_Exercise:_ Whenever the word "high" shows up in a line of the data, copy that line.

----------------------------------------

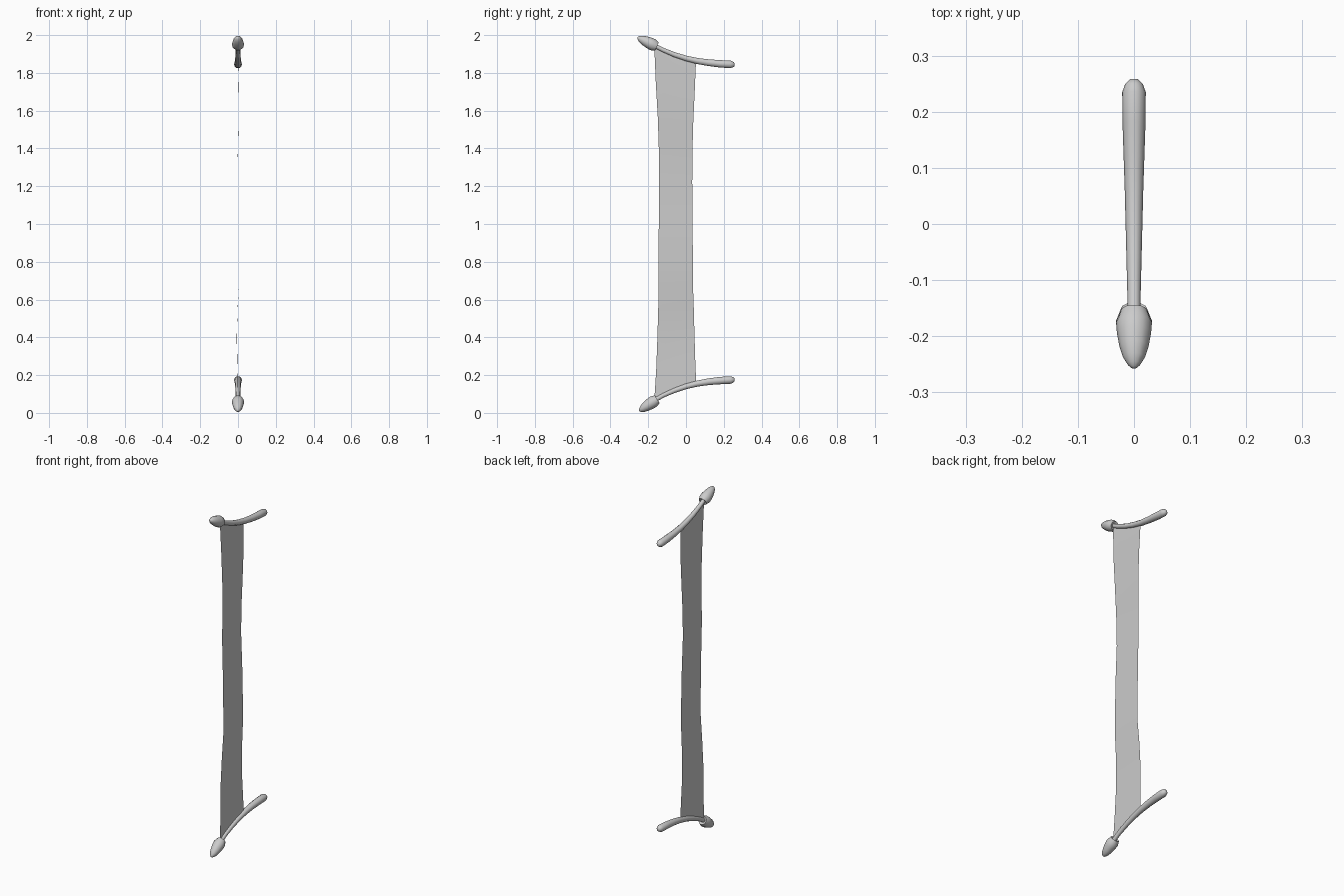
import bpy, bmesh, math
from mathutils import Vector

if "Cube" in bpy.data.objects:
    bpy.data.objects.remove(bpy.data.objects["Cube"])


def make_object(name, bm, angle=50):
    bmesh.ops.recalc_face_normals(bm, faces=bm.faces)
    mesh = bpy.data.meshes.new(name)
    bm.to_mesh(mesh)
    bm.free()
    ob = bpy.data.objects.new(name, mesh)
    bpy.context.collection.objects.link(ob)
    bpy.ops.object.select_all(action='DESELECT')
    ob.select_set(True)
    bpy.context.view_layer.objects.active = ob
    bpy.ops.object.shade_smooth_by_angle(angle=math.radians(angle))
    return ob


def sweep(name, stations, sides=10):
    """Round tube through (y, z, radius) stations lying in the x = 0 plane."""
    bm = bmesh.new()
    pts = [Vector((0, y, z)) for y, z, r in stations]
    n = len(pts)
    axis = (pts[-1] - pts[0]).normalized()
    rings = []
    for i, p in enumerate(pts):
        t = (pts[min(i + 1, n - 1)] - pts[max(i - 1, 0)]).normalized()
        if t.dot(axis) < 0.5:
            t = axis
        up = Vector((0, -t.z, t.y))
        r = stations[i][2]
        rings.append([bm.verts.new(p + r * (Vector((math.cos(a), 0, 0)) + up * math.sin(a)))
                      for a in (2 * math.pi * k / sides for k in range(sides))])
    for a, b in zip(rings, rings[1:]):
        for k in range(sides):
            j = (k + 1) % sides
            bm.faces.new((a[k], a[j], b[j], b[k]))
    bm.faces.new(rings[0])
    bm.faces.new(rings[-1])
    return make_object(name, bm)


def head(name, base, tip):
    """Blunt bullet-shaped head; base sits on the rod end."""
    b, t = Vector(base), Vector(tip)
    profile = [(0, 0.012), (-0.06, 0.024), (0.16, 0.032), (0.35, 0.0305), (0.6, 0.026),
               (0.8, 0.0195), (0.92, 0.012), (0.98, 0.006), (1, 0.001)]
    return sweep(name, [(*b.lerp(t, f), r) for f, r in profile], 12)


# Curved rods, thin at the head and thick at the handle end
sweep("upper_rod", [(-0.175, 1.949, .0115), (-0.12, 1.921, .012), (-0.06, 1.896, .0135),
                    (0.0, 1.877, .015), (0.06, 1.863, .0165), (0.12, 1.854, .0185),
                    (0.18, 1.848, .0205), (0.235, 1.845, .021), (0.25, 1.844, .0155),
                    (0.258, 1.844, .007)])
sweep("lower_rod", [(-0.175, 0.061, .0115), (-0.12, 0.093, .012), (-0.06, 0.119, .0135),
                    (0.0, 0.140, .015), (0.06, 0.155, .0165), (0.12, 0.165, .0185),
                    (0.18, 0.171, .0205), (0.235, 0.174, .021), (0.25, 0.175, .0155),
                    (0.258, 0.175, .007)])

# Pointed heads
head("upper_head", (-0.160, 1.942), (-0.257, 1.988))
head("lower_head", (-0.158, 0.069), (-0.248, 0.010))

# Hanging cloth: each row is (left y, left z, right y, right z, sideways ripple)
rows = [(-0.168, 1.945, 0.053, 1.865, 0.0), (-0.160, 1.75, 0.046, 1.70, .004),
        (-0.149, 1.56, 0.038, 1.53, .003), (-0.144, 1.40, 0.034, 1.38, -.001),
        (-0.142, 1.22, 0.033, 1.22, -.003), (-0.144, 1.02, 0.035, 1.02, .003),
        (-0.145, 0.84, 0.036, 0.84, .006), (-0.145, 0.70, 0.036, 0.70, .007),
        (-0.147, 0.55, 0.041, 0.56, -.002), (-0.152, 0.38, 0.045, 0.41, -.007),
        (-0.158, 0.22, 0.049, 0.28, -.003), (-0.168, 0.065, 0.054, 0.153, 0.0)]
bm = bmesh.new()
cols = 4
drape = {0: 0.012, len(rows) - 1: -0.012}
grid = []
for i, (y0, z0, y1, z1, x) in enumerate(rows):
    line = []
    for k in range(cols + 1):
        f = k / cols
        bow = drape.get(i, 0) * 4 * f * (1 - f)
        line.append(bm.verts.new((x, y0 + (y1 - y0) * f, z0 + (z1 - z0) * f - bow)))
    grid.append(line)
for a, b in zip(grid, grid[1:]):
    for k in range(cols):
        bm.faces.new((b[k], b[k + 1], a[k + 1], a[k]))
make_object("cloth", bm)
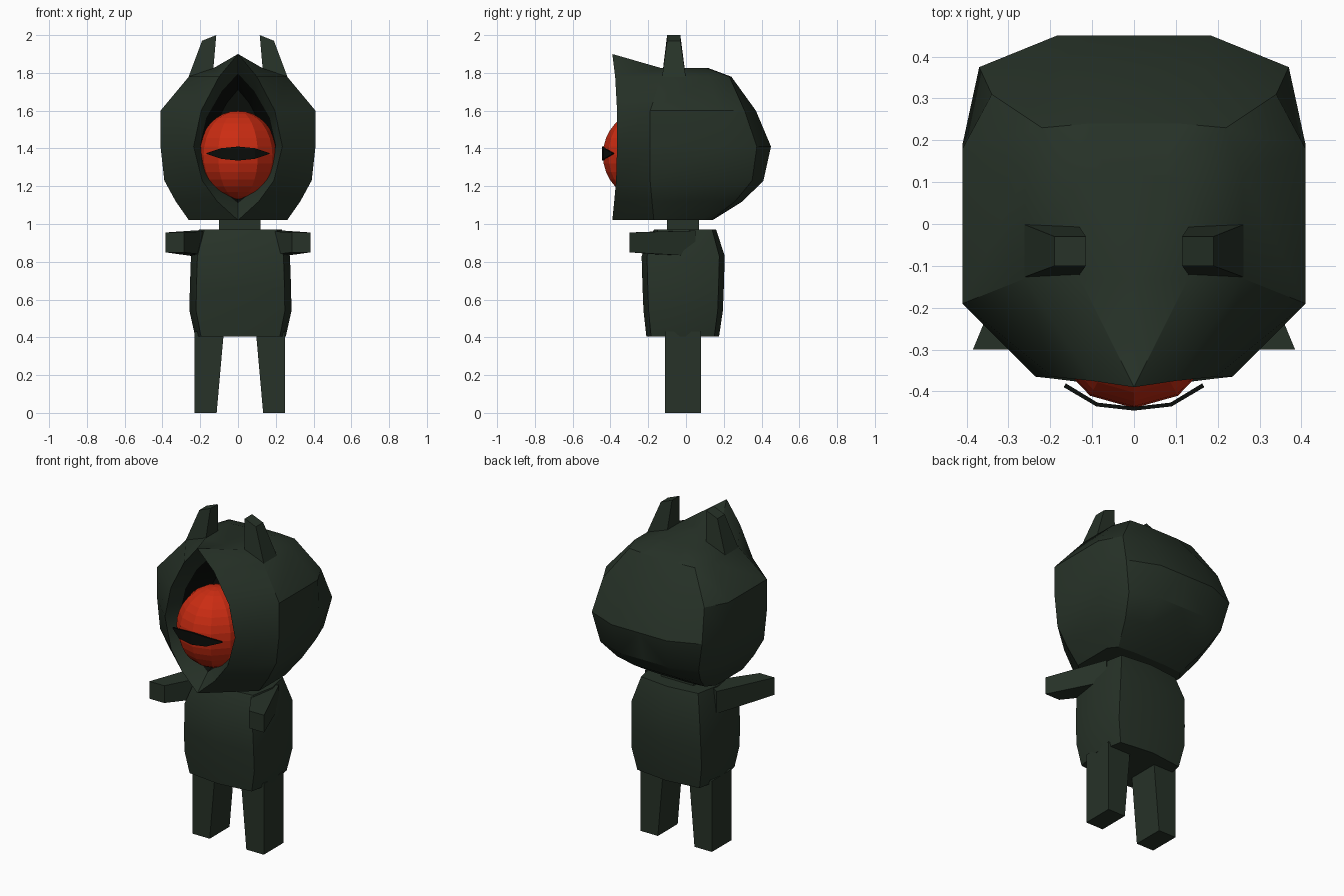
import bpy, bmesh, math
from mathutils import Vector

cube = bpy.data.objects.get("Cube")
if cube:
    bpy.data.objects.remove(cube, do_unlink=True)


def material(name, colour):
    mat = bpy.data.materials.new(name)
    mat.use_nodes = True
    mat.diffuse_color = (*colour, 1)
    mat.node_tree.nodes["Principled BSDF"].inputs["Base Color"].default_value = (*colour, 1)
    return mat


dark_green = material("dark green", (0.02, 0.032, 0.021))
eye_red = material("eye red", (0.6, 0.025, 0.006))
black = material("black", (0.003, 0.004, 0.003))


def finish(name, bm, mats, smooth=0):
    """Clean the mesh, link it as an object and shade it."""
    bmesh.ops.remove_doubles(bm, verts=bm.verts, dist=0.0005)
    bmesh.ops.recalc_face_normals(bm, faces=bm.faces)
    mesh = bpy.data.meshes.new(name)
    bm.to_mesh(mesh)
    bm.free()
    obj = bpy.data.objects.new(name, mesh)
    bpy.context.collection.objects.link(obj)
    for mat in mats:
        mesh.materials.append(mat)
    if smooth:
        bpy.ops.object.select_all(action="DESELECT")
        obj.select_set(True)
        bpy.context.view_layer.objects.active = obj
        bpy.ops.object.shade_smooth_by_angle(angle=math.radians(smooth))
    return obj


def add_face(bm, points, index=0):
    face = bm.faces.new([bm.verts.new(p) for p in points])
    face.material_index = index


def loft(name, rings, mats, smooth=0):
    """Join closed rings of points and cap both ends."""
    bm = bmesh.new()
    loops = [[bm.verts.new(p) for p in ring] for ring in rings]
    for low, high in zip(loops, loops[1:]):
        for i in range(len(low)):
            j = (i + 1) % len(low)
            bm.faces.new((low[i], low[j], high[j], high[i]))
    bm.faces.new(loops[0])
    bm.faces.new(loops[-1])
    return finish(name, bm, mats, smooth)


def rect(x0, x1, y0, y1, z0, z1=None):
    """Rectangle whose height may change from x0 to x1."""
    z1 = z0 if z1 is None else z1
    return [(x0, y0, z0), (x1, y0, z1), (x1, y1, z1), (x0, y1, z0)]


# Head levels: z, rim x, rim y, side x, side front y, side back y, corner x, corner y, back y
levels = [
    (1.02, 0, -.39, .26, -.17, .08, .22, .13, .14),
    (1.12, .11, -.38, .33, -.18, .14, .28, .26, .3),
    (1.23, .19, -.37, .39, -.19, .19, .33, .35, .41),
    (1.41, .235, -.365, .41, -.19, .19, .37, .375, .45),
    (1.6, .195, -.365, .41, -.19, .18, .34, .31, .37),
    (1.78, .1, -.375, .26, -.13, .12, .22, .23, .24),
    (1.825, 0, -.39, .13, -.13, .11, .13, .11, .12),
]


def head_row(level):
    """Half outline from the deep socket, over the rim, round to the back."""
    z, ax, ay, bx, by, cy, dx, dy, ey = level
    rim_z = 1.9 if z == levels[-1][0] else z
    socket = 1.43 + (rim_z - 1.43) * .78
    deep = 1.43 + (rim_z - 1.43) * .6
    return [(0, -.08, deep), (ax * .6, -.08, deep), (ax * .86, ay + .1, socket),
            (ax, ay, rim_z), (bx, by, z), (bx, cy, z), (dx, dy, z), (dx / 2, ey, z), (0, ey, z)]


# Head with its hollow eye socket
bm = bmesh.new()
rows = [head_row(level) for level in levels]
for side in (1, -1):
    half = [[(side * x, y, z) for x, y, z in row] for row in rows]
    for low, high in zip(half, half[1:]):
        for i in range(len(low) - 1):
            add_face(bm, (low[i], low[i + 1], high[i + 1], high[i]), 1 if i < 2 else 0)
    for row in (half[0], half[-1]):
        middle = (0, row[4][1], row[4][2])
        add_face(bm, (row[3], row[4], middle))
        add_face(bm, (*row[4:], middle))
        add_face(bm, (row[1], row[2], row[3]))
bmesh.ops.remove_doubles(bm, verts=bm.verts, dist=0.0005)
bmesh.ops.dissolve_degenerate(bm, edges=bm.edges, dist=0.0005)
finish("head", bm, [dark_green, black], 32)

# Eyeball
bm = bmesh.new()
bmesh.ops.create_uvsphere(bm, u_segments=12, v_segments=16, radius=1)
for v in bm.verts:
    v.co = Vector((v.co.x * .21, v.co.y * .22 - .22, v.co.z * .235 + 1.365))
finish("eyeball", bm, [eye_red])

# Slit pupil curved round the eye
slit = []
for x, y, h in ((-.168, -.39, .002), (-.09, -.436, .028), (0, -.446, .037),
                (.09, -.436, .028), (.168, -.39, .002)):
    slit.append([(x, y, 1.373 - h), (x, y, 1.373 + h),
                 (x * .97, y + .009, 1.373 + h), (x * .97, y + .009, 1.373 - h)])
loft("pupil", slit, [black])

# Ears
for side, label in ((1, "left"), (-1, "right")):
    loft(label + "_ear", [rect(side * .135, side * .265, -.128, 0, 1.77),
                          rect(side * .115, side * .19, -.1, -.03, 2.0, 1.97)], [dark_green])

# Neck
loft("neck", [rect(-.1, .12, -.1, .07, .95), rect(-.1, .12, -.1, .07, 1.06)], [dark_green])

# Body: bulging box, one ring per height
body = []
for z, w, front, back in ((.405, .24, -.21, .175), (.54, .27, -.225, .195),
                          (.66, .268, -.23, .2), (.83, .262, -.235, .205), (.97, .22, -.17, .16)):
    ring = []
    for u, v in ((-1, -1), (0, -1), (1, -1), (1, 0), (1, 1), (0, 1), (-1, 1), (-1, 0)):
        k = .87 if u and v else 1
        ring.append((.013 + u * w * k, (front + back) / 2 + v * k * (back - front) / 2, z))
    body.append(ring)
loft("body", body, [dark_green], 32)

# Arms reach forward and outward
for side, label in ((1, "left"), (-1, "right")):
    root = [(side * .12, -.03, .83), (side * .24, .05, .83),
            (side * .24, .05, .965), (side * .12, -.03, .965)]
    tip = [(side * .285, -.3, .85), (side * .385, -.3, .85),
           (side * .385, -.3, .955), (side * .285, -.3, .955)]
    loft(label + "_arm", [root, tip], [dark_green])

# Legs
for side, label in ((1, "left"), (-1, "right")):
    cx = .01
    loft(label + "_leg", [rect(cx + side * .123, cx + side * .24, -.11, .08, 0),
                          rect(cx + side * .085, cx + side * .24, -.11, .08, .43)], [dark_green])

----------------------------------------

_Response to the task:_
    for low, high in zip(loops, loops[1:]):
            bm.faces.new((low[i], low[j], high[j], high[i]))
    for low, high in zip(half, half[1:]):
            add_face(bm, (low[i], low[i + 1], high[i + 1], high[i]), 1 if i < 2 else 0)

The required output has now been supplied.